As we approach an election under a cloud of political divisiveness perhaps not witnessed since the Civil War — where even friends seem to become enemies, and where the Internet, which was supposed to bring us together, has instead given everyone a platform to voice their disdain and even their hatred for their fellow Americans — it is with sadness that I offer the following thoughts

I hope that, at least for the next few minutes while you read this column, you’ll regard my argument as one that seeks to benefit the nation as a whole.

America has often been called the great experiment because, against the backdrop of a new and unspoiled land, our founding fathers sought to create a nation built on a framework that held the people at the center of its power. While the experiment had a beginning, it continues to exist today without an end. We are a work in progress. And yet so many of us now behave with the hubris of imperial dominance, the hubris that comes with believing that we are exceptional, the hubris that has led to the internal decay of all empires that have come before us.

Whatever your political leanings, I propose this singular idea. Stop believing America is an exceptional entity. We are a story still being constructed with both good and bad. We are, like everyone else in this world we share, people fraught with imperfections. And as a result, this construct, our nation, reflects our weaknesses as well as our strengths. As we should teach our children, we are judged not by words or rhetoric, but by our actions alone.

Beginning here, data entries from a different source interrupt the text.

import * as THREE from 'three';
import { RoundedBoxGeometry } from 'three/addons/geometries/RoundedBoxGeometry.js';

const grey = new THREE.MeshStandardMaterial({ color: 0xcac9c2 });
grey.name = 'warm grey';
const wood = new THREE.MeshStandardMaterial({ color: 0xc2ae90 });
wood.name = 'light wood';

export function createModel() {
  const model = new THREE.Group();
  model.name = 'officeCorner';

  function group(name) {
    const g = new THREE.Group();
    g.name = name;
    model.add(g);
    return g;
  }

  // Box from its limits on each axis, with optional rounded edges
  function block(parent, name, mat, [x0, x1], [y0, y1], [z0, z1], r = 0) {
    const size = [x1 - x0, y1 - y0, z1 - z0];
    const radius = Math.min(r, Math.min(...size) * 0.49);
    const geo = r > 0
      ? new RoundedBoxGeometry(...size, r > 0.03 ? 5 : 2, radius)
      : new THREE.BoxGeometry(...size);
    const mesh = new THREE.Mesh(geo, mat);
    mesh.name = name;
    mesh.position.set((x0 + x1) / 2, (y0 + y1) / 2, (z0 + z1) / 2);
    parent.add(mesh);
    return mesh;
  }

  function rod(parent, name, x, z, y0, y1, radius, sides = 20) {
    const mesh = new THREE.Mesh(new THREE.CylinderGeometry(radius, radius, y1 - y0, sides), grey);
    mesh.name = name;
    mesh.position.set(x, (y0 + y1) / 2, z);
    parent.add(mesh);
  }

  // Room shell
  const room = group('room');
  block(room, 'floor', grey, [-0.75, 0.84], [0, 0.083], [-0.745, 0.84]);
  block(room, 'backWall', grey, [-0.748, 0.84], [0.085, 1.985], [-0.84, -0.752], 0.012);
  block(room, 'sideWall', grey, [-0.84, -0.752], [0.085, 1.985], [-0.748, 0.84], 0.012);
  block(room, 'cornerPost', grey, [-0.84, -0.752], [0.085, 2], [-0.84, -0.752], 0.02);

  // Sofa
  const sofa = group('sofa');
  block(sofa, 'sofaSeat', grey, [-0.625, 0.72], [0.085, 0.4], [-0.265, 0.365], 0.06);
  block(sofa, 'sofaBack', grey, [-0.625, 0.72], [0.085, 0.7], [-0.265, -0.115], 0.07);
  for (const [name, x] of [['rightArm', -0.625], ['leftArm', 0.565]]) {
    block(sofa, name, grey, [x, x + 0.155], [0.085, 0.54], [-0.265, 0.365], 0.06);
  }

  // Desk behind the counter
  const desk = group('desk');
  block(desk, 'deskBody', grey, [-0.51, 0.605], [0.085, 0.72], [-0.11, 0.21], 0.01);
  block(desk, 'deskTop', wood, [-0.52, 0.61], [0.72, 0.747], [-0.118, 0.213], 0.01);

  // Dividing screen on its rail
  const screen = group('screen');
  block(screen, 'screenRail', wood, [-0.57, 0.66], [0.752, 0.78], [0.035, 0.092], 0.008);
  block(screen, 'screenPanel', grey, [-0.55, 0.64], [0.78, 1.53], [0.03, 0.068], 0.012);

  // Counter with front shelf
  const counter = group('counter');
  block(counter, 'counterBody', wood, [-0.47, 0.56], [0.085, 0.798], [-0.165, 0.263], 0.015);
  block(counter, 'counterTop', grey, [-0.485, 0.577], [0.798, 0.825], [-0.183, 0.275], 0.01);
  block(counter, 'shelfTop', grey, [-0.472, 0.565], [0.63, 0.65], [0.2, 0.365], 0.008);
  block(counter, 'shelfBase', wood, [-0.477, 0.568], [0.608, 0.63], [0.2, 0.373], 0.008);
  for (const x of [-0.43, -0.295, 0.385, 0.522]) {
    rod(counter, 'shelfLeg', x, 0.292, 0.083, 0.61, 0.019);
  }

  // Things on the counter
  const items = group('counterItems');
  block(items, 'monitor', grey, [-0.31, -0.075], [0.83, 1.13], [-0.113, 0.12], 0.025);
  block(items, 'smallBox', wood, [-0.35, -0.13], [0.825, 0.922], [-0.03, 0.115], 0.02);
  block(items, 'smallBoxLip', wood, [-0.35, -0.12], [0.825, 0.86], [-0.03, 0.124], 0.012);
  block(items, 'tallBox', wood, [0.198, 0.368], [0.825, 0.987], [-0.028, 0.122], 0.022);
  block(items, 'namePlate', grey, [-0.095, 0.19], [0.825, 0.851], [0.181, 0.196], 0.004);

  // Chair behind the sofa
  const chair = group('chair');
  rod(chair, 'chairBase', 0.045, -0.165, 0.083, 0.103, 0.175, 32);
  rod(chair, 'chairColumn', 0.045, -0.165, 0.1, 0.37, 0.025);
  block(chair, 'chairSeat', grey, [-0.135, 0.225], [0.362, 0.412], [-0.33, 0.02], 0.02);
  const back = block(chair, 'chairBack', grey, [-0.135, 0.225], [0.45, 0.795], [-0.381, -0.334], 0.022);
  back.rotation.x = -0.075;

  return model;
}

We should not expect to receive credit or blame for the deeds of our forefathers, rather that we will be judged by what we do as a nation during our time. I repeat, “during our time.” We, the current people of America, deserve no acclaim for 1776 or 1865 or 1933 or 1945, but will be judged only by what mark this generation leaves on history.

Recognizing that we deserve no credit for the callouses on the hands of previous generations, or the blood they spilled to ensure that we could continue to build a nation that could honestly and proudly be held up as an example of what is possible when a society is founded on humanistic ideals, should be a humbling thought.

But I believe we have come up short. And if we hope to honor the sacrifices of those who came before us, there is much more we need to accomplish to ensure the grand American experiment is not a failure.

Too many of us seem to believe that our place as the greatest society in history is already secure. If it weren’t for the fact that such arrogance now threatens the continuing existence of our republic, such beliefs would border on laughable. The hindsight of history is often unkind and I can assure you that while Americans of 1776 or 1945 may have a safe place in history, how we as a whole will be viewed through the eyes of our posterity has yet to be determined.

While it may seem implausible, it is not beyond reason that America could end up as another cautionary tale of a grand idea that was never fully realized. I believe that accepting that we are a work in progress will provide a framework of humility that has been lost, humility that will make us try harder and that will make us care for something more than only our immediate self interest. My hope is that viewing ourselves through the lens of both past and future history will help us understand that we owe more to both our forefathers and our children than we have thus far delivered.

In 43 days this election will be over and half of us will look toward the future with optimism, while the other half will despair that we are on the road to ruin. But regardless of how you cast your vote, the truth will remain that half a nation can never make us whole. All of us will continue to be part of the same grand experiment, the same unfinished story. It is a story that we all must write together and the ending of which is still very much in doubt.

It is the unfinished story of America. It is the unfinished story of us.

[NOTE: On occasion, intellectually inclined readers of my column have reached out to me and we’ve enjoyed engaging dinner conversation with a small group. If such a dinner gathering interest you, ping me with your city and LinkedIn profile at Francisco@50kings.com. Please no smankers]

[Illustration by Hallie Bateman]